(Available data)

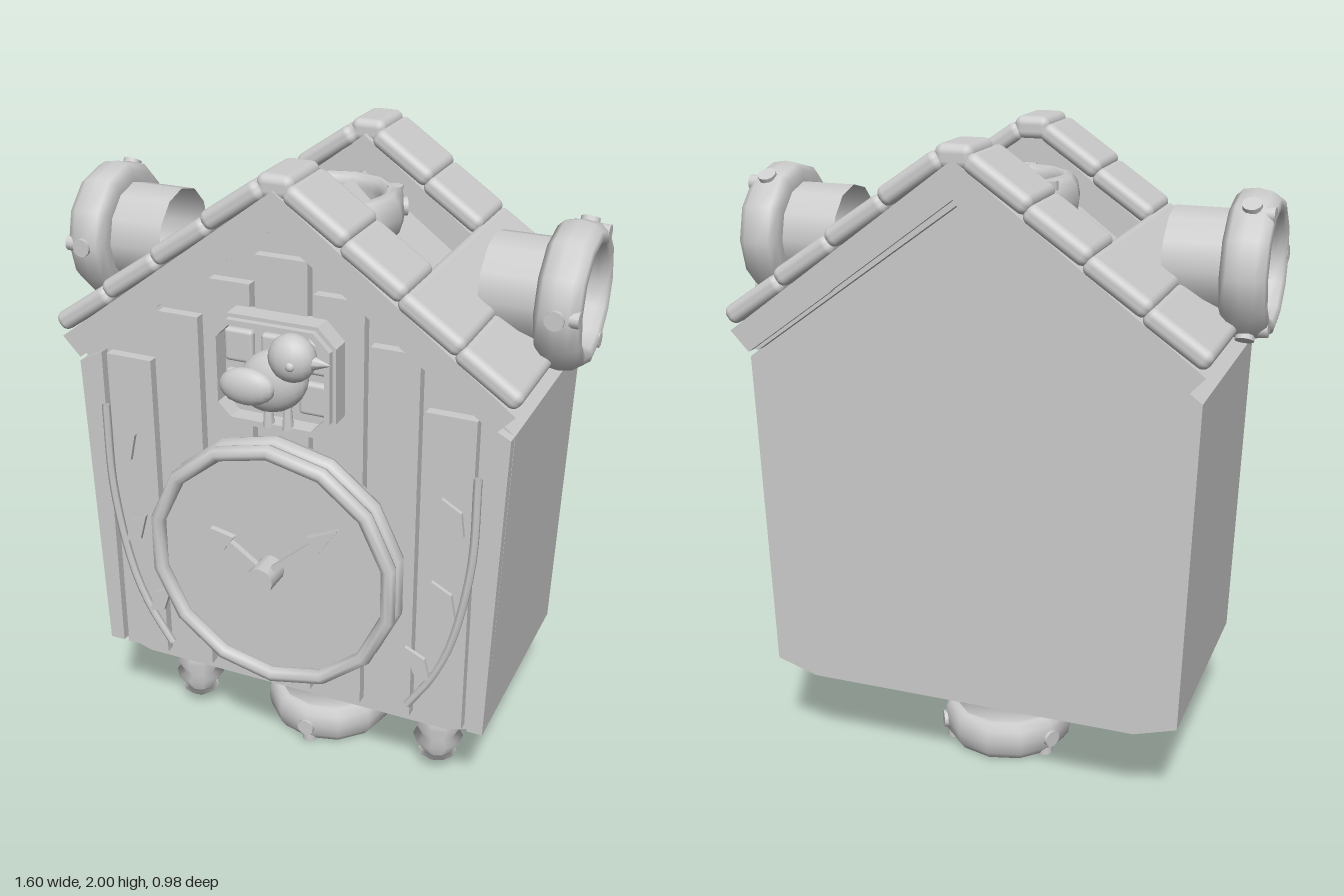
import * as THREE from 'three';
import { RoundedBoxGeometry } from 'three/addons/geometries/RoundedBoxGeometry.js';

const grey = new THREE.MeshStandardMaterial({ color: 0xcccccc });
grey.name = 'plainGrey';
grey.side = THREE.DoubleSide;

const SLOPE = 0.75;
const PITCH = Math.atan(SLOPE);

function add(parent, name, geometry, x = 0, y = 0, z = 0) {
  const mesh = new THREE.Mesh(geometry, grey);
  mesh.name = name;
  mesh.position.set(x, y, z);
  parent.add(mesh);
  return mesh;
}

// Flat outline in x, y pushed from z0 to z1
function slab(parent, name, points, z0, z1, holes = []) {
  const shape = new THREE.Shape(points.map(p => new THREE.Vector2(...p)));
  for (const h of holes) shape.holes.push(new THREE.Path(h.map(p => new THREE.Vector2(...p))));
  const geo = new THREE.ExtrudeGeometry(shape, { depth: z1 - z0, bevelEnabled: false });
  return add(parent, name, geo, 0, 0, z0);
}

function ellipsoid(parent, name, pos, size, turn = 0) {
  const mesh = add(parent, name, new THREE.SphereGeometry(1, 16, 12), ...pos);
  mesh.scale.set(...size);
  mesh.rotation.z = turn;
  return mesh;
}

function lathe(points, sides) {
  return new THREE.LatheGeometry(points.map(p => new THREE.Vector2(...p)), sides);
}

// Short pipe along +y with a rounded flange and three bolts
function makePipe(name, neck, capDepth) {
  const pipe = new THREE.Group();
  pipe.name = name;
  add(pipe, 'pipeNeck', lathe(neck, 12));
  add(pipe, 'pipeFlange', lathe([[0.15, 0], [0.19, 0], [0.21, 0.02], [0.215, 0.06], [0.208, 0.1],
    [0.19, 0.125], [0.17, 0.13], [0.152, 0.12], [0.145, 0.095], [0.145, 0]], 12));
  if (capDepth !== null) {
    add(pipe, 'pipeCap', new THREE.CircleGeometry(0.15, 12), 0, capDepth, 0).rotation.x = -Math.PI / 2;
  }
  for (let i = 0; i < 3; i++) {
    const a = i * Math.PI * 2 / 3;
    const bolt = add(pipe, 'flangeBolt', new THREE.CylinderGeometry(0.028, 0.028, 0.05, 12),
      Math.sin(a) * 0.195, 0.065, Math.cos(a) * 0.195);
    bolt.rotation.set(Math.PI / 2, 0, 0);
    bolt.rotation.order = 'YXZ';
    bolt.rotation.y = a;
    add(pipe, 'flangeStud', new THREE.CylinderGeometry(0.024, 0.024, 0.04, 12),
      Math.sin(a) * 0.183, 0.108, Math.cos(a) * 0.183);
  }
  return pipe;
}

function makeRoof() {
  const roof = new THREE.Group();
  roof.name = 'roof';
  // Barge boards front and back, and their inner trim
  const chevron = [[0, 1.96], [-0.70, 1.435], [-0.645, 1.376], [0, 1.855], [0.645, 1.376], [0.70, 1.435]];
  slab(roof, 'frontBargeBoard', chevron, 0.16, 0.355);
  slab(roof, 'backBargeBoard', chevron, -0.48, -0.28);
  const trim = [[0, 1.9], [-0.66, 1.405], [-0.63, 1.375], [0, 1.835], [0.63, 1.375], [0.66, 1.405]];
  slab(roof, 'frontTrim', trim, 0.27, 0.335);
  slab(roof, 'backTrim', trim, -0.455, -0.4);
  for (const s of [-1, 1]) {
    slab(roof, 'eaveBoard', [[0.37, 1.6825], [0.70, 1.435], [0.645, 1.376], [0.37, 1.5775]]
      .map(([x, y]) => [x * s, y]), -0.48, 0.355);
    // Upper tiles stand on the barge boards, lower tiles span the depth
    for (let i = 0; i < 4; i++) {
      const x = 0.125 + i * 0.165;
      const rows = i < 2 ? [[0.255, 0.22], [-0.378, 0.224]] : [[-0.062, 0.855]];
      for (const [z, width] of rows) {
        const tile = add(roof, 'roofTile', new RoundedBoxGeometry(0.216, 0.058, width, 3, 0.024),
          s * x, 1.996 - SLOPE * x, z);
        tile.rotation.z = -s * (PITCH - 0.045);
      }
    }
  }
  for (const [z, w] of [[0.25, 0.2], [-0.39, 0.18]]) {
    add(roof, 'ridgeCap', new RoundedBoxGeometry(0.11, 0.07, w, 3, 0.025), 0, 1.965, z);
  }
  return roof;
}

function makeClock() {
  const clock = new THREE.Group();
  clock.name = 'clockDial';
  clock.position.set(0, 0.83, 0);
  const face = add(clock, 'dialFace', new THREE.CylinderGeometry(0.385, 0.385, 0.095, 14), 0, 0, 0.3525);
  face.rotation.x = Math.PI / 2;
  for (const [z, tube] of [[0.41, 0.024], [0.35, 0.03]]) {
    const ring = add(clock, 'dialRing', new THREE.TorusGeometry(0.408 - tube, tube, 8, 14), 0, 0, z);
    ring.rotation.z = Math.PI / 14;
  }
  // Spear-shaped hands
  for (const [name, length, angle] of [['hourHand', 0.21, 2.54], ['minuteHand', 0.31, 0.715]]) {
    const b = length * 0.66;
    const hand = slab(clock, name, [[0, -0.01], [b, -0.01], [b, -0.03], [length, 0], [b, 0.03], [b, 0.01], [0, 0.01]],
      0.436, 0.455);
    hand.rotation.z = angle;
  }
  const hub = add(clock, 'handHub', new THREE.CylinderGeometry(0.042, 0.042, 0.085, 12), 0, -0.004, 0.4445);
  hub.rotation.x = Math.PI / 2;
  return clock;
}

function makeBirdWindow() {
  const win = new THREE.Group();
  win.name = 'birdWindow';
  win.position.set(0, 1.435, 0);
  const octagon = (w, h, c) => [[-w, -h + c], [-w + c, -h], [w - c, -h], [w, -h + c],
    [w, h - c], [w - c, h], [-w + c, h], [-w, h - c]];
  // Frame, back plate and four panes
  slab(win, 'windowFrame', octagon(0.193, 0.168, 0.055), 0.3, 0.37, [octagon(0.172, 0.147, 0.045)]);
  slab(win, 'windowInnerFrame', octagon(0.182, 0.157, 0.05), 0.3, 0.39, [octagon(0.165, 0.14, 0.04)]);
  slab(win, 'windowBack', octagon(0.18, 0.155, 0.05), 0.3, 0.335);
  for (const x of [-0.115, 0, 0.115]) {
    for (const y of [-0.06, 0.065]) {
      add(win, 'windowPane', new RoundedBoxGeometry(0.09, 0.1, 0.03, 2, 0.012), x, y, 0.34);
    }
  }
  // Perched bird
  const bird = new THREE.Group();
  bird.name = 'bird';
  win.add(bird);
  ellipsoid(bird, 'birdBody', [0.015, 0, 0.395], [0.11, 0.09, 0.06], 0.55);
  ellipsoid(bird, 'birdHead', [0.085, 0.09, 0.42], [0.07, 0.07, 0.055]);
  ellipsoid(bird, 'birdWing', [-0.04, -0.005, 0.45], [0.085, 0.055, 0.036], 0.05);
  ellipsoid(bird, 'birdEye', [0.1, 0.085, 0.468], [0.014, 0.014, 0.012]);
  const beak = add(bird, 'birdBeak', new THREE.ConeGeometry(0.028, 0.07, 8), 0.165, 0.085, 0.42);
  beak.rotation.z = -Math.PI / 2;
  for (const x of [-0.01, 0.05]) {
    add(bird, 'birdLeg', new THREE.CylinderGeometry(0.012, 0.018, 0.07, 8), x, -0.115, 0.38);
  }
  return win;
}

// Curved twig with three leaves, for the model's left; mirrored for the right
function makeBranch(s) {
  const branch = new THREE.Group();
  branch.name = s > 0 ? 'leftBranch' : 'rightBranch';
  const path = new THREE.CatmullRomCurve3([[0.595, 1.21], [0.59, 0.93], [0.54, 0.65], [0.485, 0.51], [0.41, 0.39]]
    .map(([x, y]) => new THREE.Vector3(x * s, y, 0.315)));
  add(branch, 'twig', new THREE.TubeGeometry(path, 16, 0.013, 6));
  for (const [x, y, turn] of [[0.565, 1.02, 0], [0.55, 0.745, 0.05], [0.48, 0.5, 0.1]]) {
    const leaf = slab(branch, 'leaf', [[0, 0], [-0.05 * s, 0.02], [-0.07 * s, 0.11], [-0.01 * s, 0.075]], 0.312, 0.325);
    leaf.position.x = x * s;
    leaf.position.y = y;
    leaf.rotation.z = turn * s;
  }
  return branch;
}

export function createModel() {
  const model = new THREE.Group();
  model.name = 'birdClock';

  // House body with gable
  slab(model, 'houseBody', [[-0.52, 0.30], [0.52, 0.30], [0.65, 0.34], [0.68, 1.34], [0, 1.85],
    [-0.68, 1.34], [-0.65, 0.34]], -0.41, 0.275);

  // Front planks with stepped tops
  slab(model, 'centrePlank', [[-0.08, 0.34], [0.08, 0.34], [0.08, 1.76], [-0.08, 1.76]], 0.27, 0.308);
  const planks = [[0.098, 0.25, 1.67], [0.268, 0.415, 1.545], [0.433, 0.583, 1.38]];
  for (const s of [-1, 1]) {
    for (const [a, b, top] of planks) {
      slab(model, 'frontPlank', [[a * s, 0.34], [b * s, 0.34], [b * s, top], [a * s, top]], 0.27, 0.308);
    }
    slab(model, 'edgePlank', [[0.601 * s, 0.34], [0.65 * s, 0.34], [0.679 * s, 1.34], [0.601 * s, 1.38]], 0.27, 0.308);
    model.add(makeBranch(s));

    // Hanging pine cone weights
    add(model, 'pineCone', lathe([[0, 0.01], [0.062, 0.06], [0.045, 0.065], [0.082, 0.12], [0.055, 0.13],
      [0.085, 0.19], [0.058, 0.2], [0.073, 0.235], [0.055, 0.26], [0, 0.275]], 10), 0.44 * s, 0, 0.09);
    add(model, 'chain', new THREE.CylinderGeometry(0.01, 0.01, 0.07, 6), 0.44 * s, 0.29, 0.09);

    // Side pipes
    const side = makePipe(s > 0 ? 'leftPipe' : 'rightPipe', [[0.155, -0.17], [0.155, 0.02]], 0.05);
    side.position.set(0.67 * s, 1.645, -0.045);
    side.rotation.z = -s * Math.PI / 2;
    model.add(side);
  }

  // Top and bottom pipes
  const top = makePipe('topPipe', [[0.155, -0.1], [0.155, 0.02]], null);
  top.position.set(0, 1.735, -0.045);
  model.add(top);
  const bottom = makePipe('bottomPipe', [[0.2, -0.18], [0.192, -0.13], [0.172, -0.07], [0.165, -0.02], [0.18, 0.01]], 0.04);
  bottom.position.set(0, 0.13, -0.045);
  bottom.rotation.z = Math.PI;
  model.add(bottom);

  model.add(makeRoof(), makeClock(), makeBirdWindow());
  return model;
}
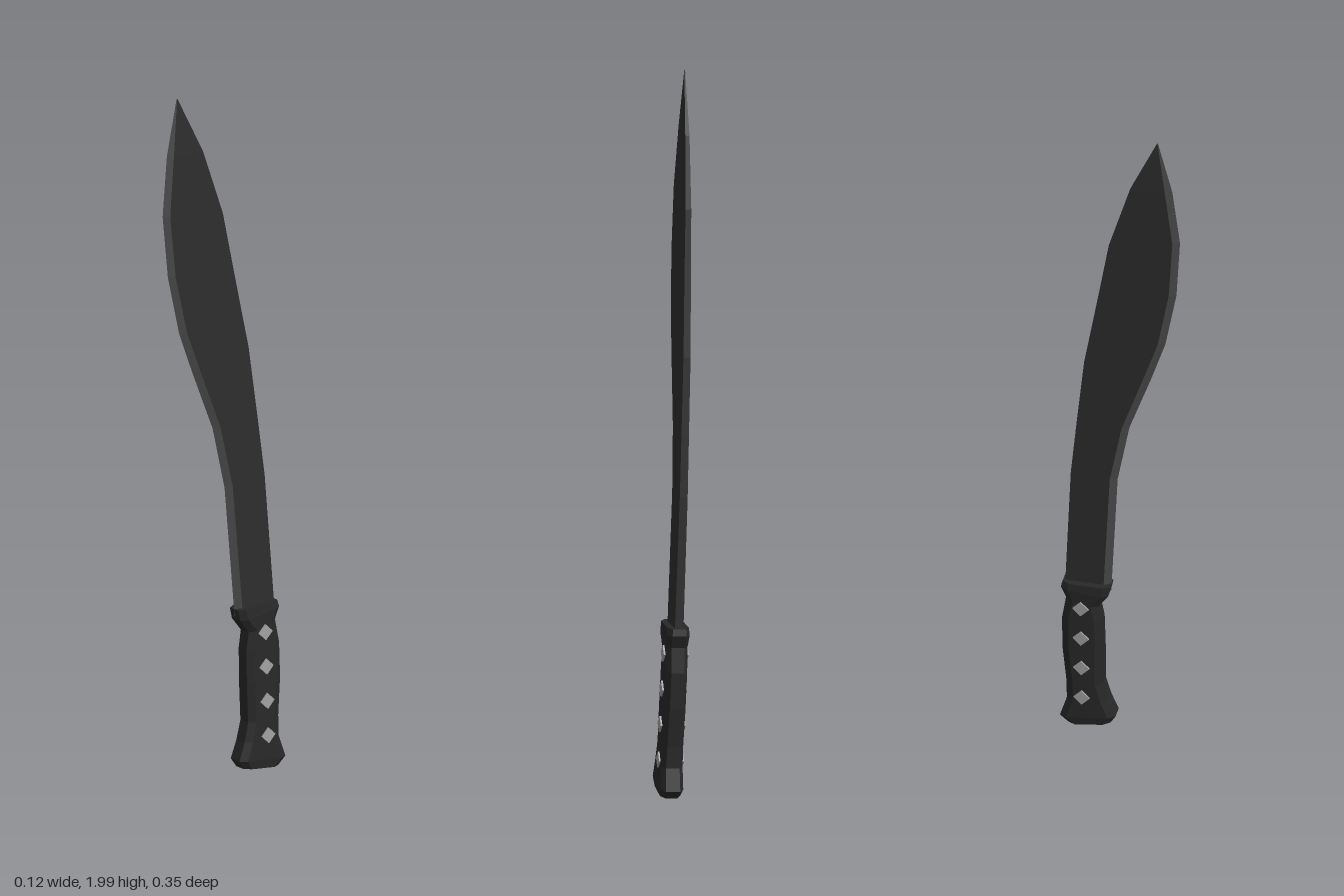
import * as THREE from 'three';

const material = (name, color) => {
  const m = new THREE.MeshStandardMaterial({ color, flatShading: true });
  m.name = name;
  return m;
};

// Joins rings of points (counterclockwise from above, bottom to top) along the chosen sides.
function loft(rings, sides, caps = false) {
  const out = [];
  const tri = (a, b, c) => out.push(...a, ...b, ...c);
  const n = rings[0].length;
  for (let i = 0; i < rings.length - 1; i++) {
    for (const j of sides) {
      const k = (j + 1) % n;
      const [a, b, c, d] = [rings[i][j], rings[i][k], rings[i + 1][k], rings[i + 1][j]];
      tri(a, b, c);
      tri(a, c, d);
    }
  }
  if (caps) {
    const low = rings[0], top = rings[rings.length - 1];
    for (let j = 1; j < n - 1; j++) {
      tri(low[0], low[j + 1], low[j]);
      tri(top[0], top[j], top[j + 1]);
    }
  }
  const g = new THREE.BufferGeometry();
  g.setAttribute('position', new THREE.Float32BufferAttribute(out, 3));
  g.computeVertexNormals();
  return g;
}

export function createModel() {
  const model = new THREE.Group();
  model.name = 'machete';
  const steel = material('dark steel', 0x2d2d2d);
  const ground = material('ground edge steel', 0x484848);
  const grip = material('black grip', 0x282828);
  const metal = material('rivet metal', 0xa0a0a0);

  const add = (name, geometry, mat) => {
    const mesh = new THREE.Mesh(geometry, mat);
    mesh.name = name;
    model.add(mesh);
    return mesh;
  };

  // Blade sections: spine z, spine y, edge z, edge y, half thickness
  const bladeRings = [
    [-0.155, 0.46, -0.027, 0.46, 0.012],
    [-0.135, 0.85, -0.005, 0.84, 0.011],
    [-0.117, 1.02, 0.03, 1.02, 0.0105],
    [-0.093, 1.234, 0.095, 1.2, 0.01],
    [-0.077, 1.32, 0.135, 1.32, 0.0095],
    [-0.046, 1.49, 0.168, 1.49, 0.009],
    [-0.02, 1.637, 0.18, 1.67, 0.008],
    [0.04, 1.83, 0.16, 1.84, 0.006],
    [0.119, 2.0, 0.121, 2.0, 0.001],
  ].map(([zs, ys, ze, ye, t]) => {
    const bevel = Math.min(0.02, (ze - zs) * 0.5);
    const zb = ze - bevel;
    const yb = ye + (ys - ye) * bevel / (ze - zs);
    return [[0, ye, ze], [t, yb, zb], [t, ys, zs], [-t, ys, zs], [-t, yb, zb]];
  });
  add('blade', loft(bladeRings, [1, 2, 3], false), steel);
  add('cuttingEdge', loft(bladeRings, [0, 4], false), ground);

  // Handle sections: front z, front y, back z, back y, half width
  const handleRings = [
    [-0.03, 0.02, -0.148, 0.004, 0.028],
    [-0.015, 0.045, -0.172, 0.028, 0.032],
    [-0.035, 0.095, -0.152, 0.09, 0.031],
    [-0.05, 0.15, -0.153, 0.15, 0.03],
    [-0.049, 0.26, -0.163, 0.26, 0.03],
    [-0.051, 0.36, -0.163, 0.36, 0.03],
    [-0.06, 0.41, -0.151, 0.43, 0.03],
    [-0.032, 0.45, -0.165, 0.465, 0.032],
    [-0.025, 0.482, -0.16, 0.484, 0.03],
  ].map(([zf, yf, zb, yb, h]) => {
    const c = 0.02, w = h - 0.012;
    const at = (x, z) => [x, yf + (yb - yf) * (zf - z) / (zf - zb), z];
    return [
      at(w, zf), at(h, zf - c), at(h, zb + c), at(w, zb),
      at(-w, zb), at(-h, zb + c), at(-h, zf - c), at(-w, zf),
    ];
  });
  add('handle', loft(handleRings, [0, 1, 2, 3, 4, 5, 6, 7], true), grip);

  // Four diamond rivets passing through the handle
  const rivet = new THREE.CylinderGeometry(0.023, 0.023, 0.07, 4);
  rivet.rotateZ(Math.PI / 2);
  for (let i = 0; i < 4; i++) {
    add('rivet', rivet, metal).position.set(0, 0.105 + i * 0.1, -0.107);
  }

  // The whole piece leans slightly to one side
  model.rotation.z = 0.0445;
  model.position.x = 0.026;
  return model;
}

(End Available data)

--- About this exercise ---
Your answer should be all lines from the data that contain "ground".

--- Response to this task ---
  const ground = material('ground edge steel', 0x484848);
  add('cuttingEdge', loft(bladeRings, [0, 4], false), ground);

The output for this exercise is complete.